Thunder Bay, Lake Superior – September 15-16, 2013
“So I think I took a wrong turn off Isle Royale,” I told Dan and Wim. “I know Thunder Bay looked a lot closer on the map.”
They laughed. Wim had showed me the way in a ranger station a year ago. I’d just arrived on Isle Royale and he, Dan, and two other friends, Peter and Jean, had just finished kayaking around it. The rangers told me to talk to them, so I did, and we sat around a pavilion near the dock sharing stories and looking over maps of the island. The conversation drifted to the Canadian coast.
“There’s Pie Island, there’s Sleeping Giant, and there’s Thunder Bay,” Wim had told me, pointing at the map. “It’s a big bay, so if you decide to come in you have to be carful with the wind crossing it.”
They gave me their extra food and a box of wine they had left over from the trip.
“Take it, take it,” they said. “We can’t bring it back across the border anyway.”
I can still taste the coconut curry dinner they gave me with careful instructions on which packets to mix together and when. I remember drinking the wine with Gunner, Kenny, and Keith, the strangers from Two Harbors who became my friends after three days of being windbound on Belle Isle together.
“Look us up if you make it to Thunder Bay,” Dan said. “You’d love the Canadian shore.”
I laughed. I told them I was already going a hundred and fifty miles in the wrong direction around Isle Royale.
“But you never know,” I said. “Maybe I’ll cut across to Sleeping Giant from the north end of the island.”
I circled Isle Royale, saw the Sleeping Giant’s distant shadow, crossed back to Grand Portage, and headed south to race winter down the Mississippi.
But I didn’t forget about Thunder Bay. I didn’t forget about those stories they told of the north shore’s cliffs and islands, or the group of friends I’d met. And they didn’t forget about me. I took the long way around, but Dan picked me up when I arrived even though I was a year late.
You become friends fast in the wilderness. I met Dan and Wim for only a few minutes, maybe half an hour, on Isle Royale, but it felt like a reunion when Dan waved at me from a bridge over the Kaministiquia River.

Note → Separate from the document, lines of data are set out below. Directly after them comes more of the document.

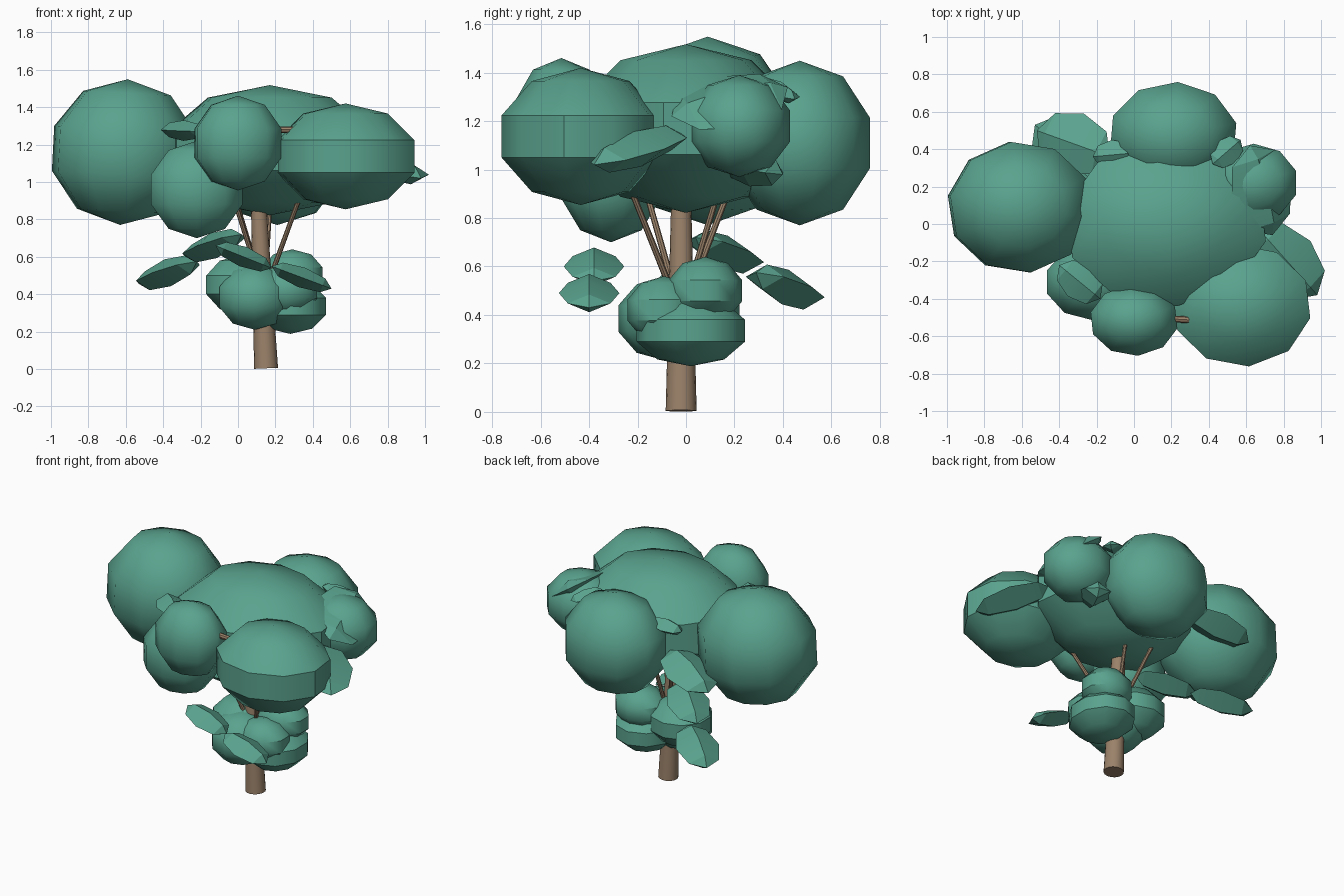
import bpy, bmesh, math
from mathutils import Vector, Matrix

if "Cube" in bpy.data.objects:
    bpy.data.objects.remove(bpy.data.objects["Cube"])


def material(name, rgb):
    m = bpy.data.materials.new(name)
    m.diffuse_color = (*rgb, 1)
    m.use_nodes = True
    m.node_tree.nodes["Principled BSDF"].inputs["Base Color"].default_value = m.diffuse_color
    return m


GREEN = material("leaf_green", (0.102, 0.365, 0.27))
BROWN = material("bark_brown", (0.33, 0.225, 0.145))


def finish(bm, name, mat, angle):
    me = bpy.data.meshes.new(name)
    bm.to_mesh(me)
    bm.free()
    ob = bpy.data.objects.new(name, me)
    bpy.context.collection.objects.link(ob)
    me.materials.append(mat)
    bpy.ops.object.select_all(action='DESELECT')
    ob.select_set(True)
    bpy.context.view_layer.objects.active = ob
    bpy.ops.object.shade_smooth_by_angle(angle=math.radians(angle))
    return ob


def blob(name, centre, radii, turn=0.0, tilt=0.0):
    """Ten-sided foliage ball, stretched along its axes."""
    bm = bmesh.new()
    bmesh.ops.create_uvsphere(bm, u_segments=10, v_segments=5, radius=1)
    rot = Matrix.Rotation(math.radians(tilt), 4, 'Y')
    spin = Matrix.Rotation(math.radians(turn), 4, 'Z')
    bm.transform(Matrix.Translation(centre) @ rot
                 @ Matrix.Diagonal((*radii, 1)) @ spin)
    finish(bm, name, GREEN, 40)


def leaf(name, start, end, width, thick, roll=0.0):
    """Pointed leaf with a diamond cross-section running start to end."""
    a, b = Vector(start), Vector(end)
    bm = bmesh.new()
    bmesh.ops.create_uvsphere(bm, u_segments=4, v_segments=4, radius=1)
    bm.transform(Matrix.Rotation(math.pi / 2, 4, 'Y'))
    quat = (b - a).to_track_quat('X', 'Z')
    size = Matrix.Diagonal(((b - a).length / 2, width / 2, thick / 2, 1))
    bm.transform(Matrix.Translation((a + b) / 2) @ quat.to_matrix().to_4x4()
                 @ Matrix.Rotation(math.radians(roll), 4, 'X') @ size)
    finish(bm, name, GREEN, 20)


def limb(name, start, end, r1, r2, sides):
    """Tapered round limb."""
    a, b = Vector(start), Vector(end)
    bm = bmesh.new()
    bmesh.ops.create_cone(bm, cap_ends=True, segments=sides, radius1=r1,
                          radius2=r2, depth=(b - a).length)
    quat = (b - a).to_track_quat('Z', 'Y')
    bm.transform(Matrix.Translation((a + b) / 2) @ quat.to_matrix().to_4x4())
    finish(bm, name, BROWN, 40)


# Trunk and thin branches
limb("trunk", (0.15, -0.02, 0.004), (0.105, -0.02, 1.0), 0.064, 0.038, 16)
for i, tip in enumerate([(0.36, -0.26, 1.0), (-0.05, -0.19, 1.0),
                         (0.18, 0.16, 1.0), (-0.04, 0.21, 1.0)]):
    limb(f"branch_{i + 1}", (0.14, -0.02, 0.4), tip, 0.014, 0.012, 8)
limb("twig", (0.08, -0.5, 1.28), (0.42, -0.52, 1.28), 0.018, 0.018, 8)

# Canopy
blob("canopy_centre", (0.17, 0.0, 1.17), (0.575, 0.465, 0.348), 6)
blob("canopy_left", (-0.61, 0.09, 1.16), (0.405, 0.37, 0.39), 8, 3)
blob("canopy_back", (0.21, 0.47, 1.11), (0.365, 0.305, 0.34), -4)
blob("canopy_front_right", (0.575, -0.435, 1.137), (0.395, 0.345, 0.283), 6)
blob("canopy_front", (0.0, -0.515, 1.208), (0.25, 0.2, 0.253), 5)
blob("canopy_lower_left", (-0.22, -0.31, 0.96), (0.27, 0.215, 0.26), 0)
blob("canopy_right", (0.64, 0.22, 1.18), (0.25, 0.22, 0.21), 0)

# Bush round the trunk
blob("bush_left", (0.02, 0.03, 0.45), (0.21, 0.2, 0.16), 0)
blob("bush_front", (0.09, -0.08, 0.385), (0.21, 0.21, 0.175), 0)
blob("bush_right", (0.28, 0.02, 0.335), (0.21, 0.235, 0.147), 0)
blob("bush_front_right", (0.26, -0.09, 0.42), (0.18, 0.16, 0.14), 0)
blob("bush_top", (0.29, 0.08, 0.5), (0.18, 0.16, 0.14), 0)

# Loose leaves below the canopy
leaf("leaf_low_back", (-0.22, 0.29, 0.575), (-0.53, 0.53, 0.455), 0.28, 0.15)
leaf("leaf_mid_back", (0.02, 0.04, 0.72), (-0.28, 0.28, 0.60), 0.28, 0.14)
leaf("leaf_front_left", (-0.12, -0.38, 0.66), (0.18, -0.38, 0.54), 0.25, 0.11)
leaf("leaf_front_right", (0.18, -0.40, 0.55), (0.50, -0.40, 0.43), 0.25, 0.11)

# Leaves tucked among the canopy
leaf("leaf_high_back", (-0.13, 0.36, 1.10), (-0.52, 0.50, 0.96), 0.34, 0.15)
leaf("leaf_side", (0.66, -0.02, 1.15), (0.98, -0.38, 1.02), 0.33, 0.15)
leaf("leaf_right_top", (0.62, 0.42, 1.34), (0.74, -0.06, 1.22), 0.40, 0.13, -32)
leaf("leaf_right_low", (0.50, 0.15, 1.03), (0.62, 0.40, 0.98), 0.24, 0.15)
leaf("leaf_back_right", (0.42, 0.32, 1.36), (0.57, 0.45, 1.29), 0.15, 0.08)
leaf("leaf_left_top", (-0.40, -0.22, 1.28), (-0.18, -0.40, 1.27), 0.20, 0.11)
leaf("leaf_left_inner", (-0.38, 0.0, 1.20), (-0.15, -0.2, 1.19), 0.18, 0.08)
leaf("leaf_back_inner", (-0.22, 0.36, 1.25), (0.0, 0.38, 1.28), 0.16, 0.10)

Dan and Wim are neighbors and I spent the next three days in one or the other’s house organizing supplies, packing provisions, drying tarps, repairing gear, and researching the Kaministiquia-Dog River Fur Route into the interior.
Wim and Dan pulled out all their maps and spent hours going over them with me piece by piece, moving our fingers over dozens of lakes, rivers, and portages between Thunder Bay and International Falls. We looked at aerial photos and talked to friends who might know something about the old route and forgotten portages. We read books and guides and guessed at the missing pieces.
Dan gave me a pair of wool gloves and a vest to help ward off the growing cold. Wim gave me a hunk of summer sausage to eat when the trail grew tough.
We ate Jean’s restaurant, Bistro One, a light-speed upgrade from mac and cheese over an alcohol stove. Dan and his wife Sally cooked steaks. Wim and his wife Harriet cooked BBQ ribs. Dan made a huge pot of risotto for Sally’s parent’s sunday dinner and Wim made dutch apple tarts with fresh whipped cream. We ate breakfast poutine smothered in hollandaise sauce instead of gravy and Swedish pancakes soaked in syrup. The whole time Dan told me to eat more, that I’d need the calories soon, and he put on five pounds in sympathy weight.
The weariness of Superior faded. I feel strong again, my muscles are back, my mind is sharp. I’m ready to set off, to face rapids and portages and forgotten paths, to stare down the last four-hundred miles of this trip as winter races toward me.
The voyageurs had Fort Williams to regroup and organize. I had Dan and Wim. I’d take them every time.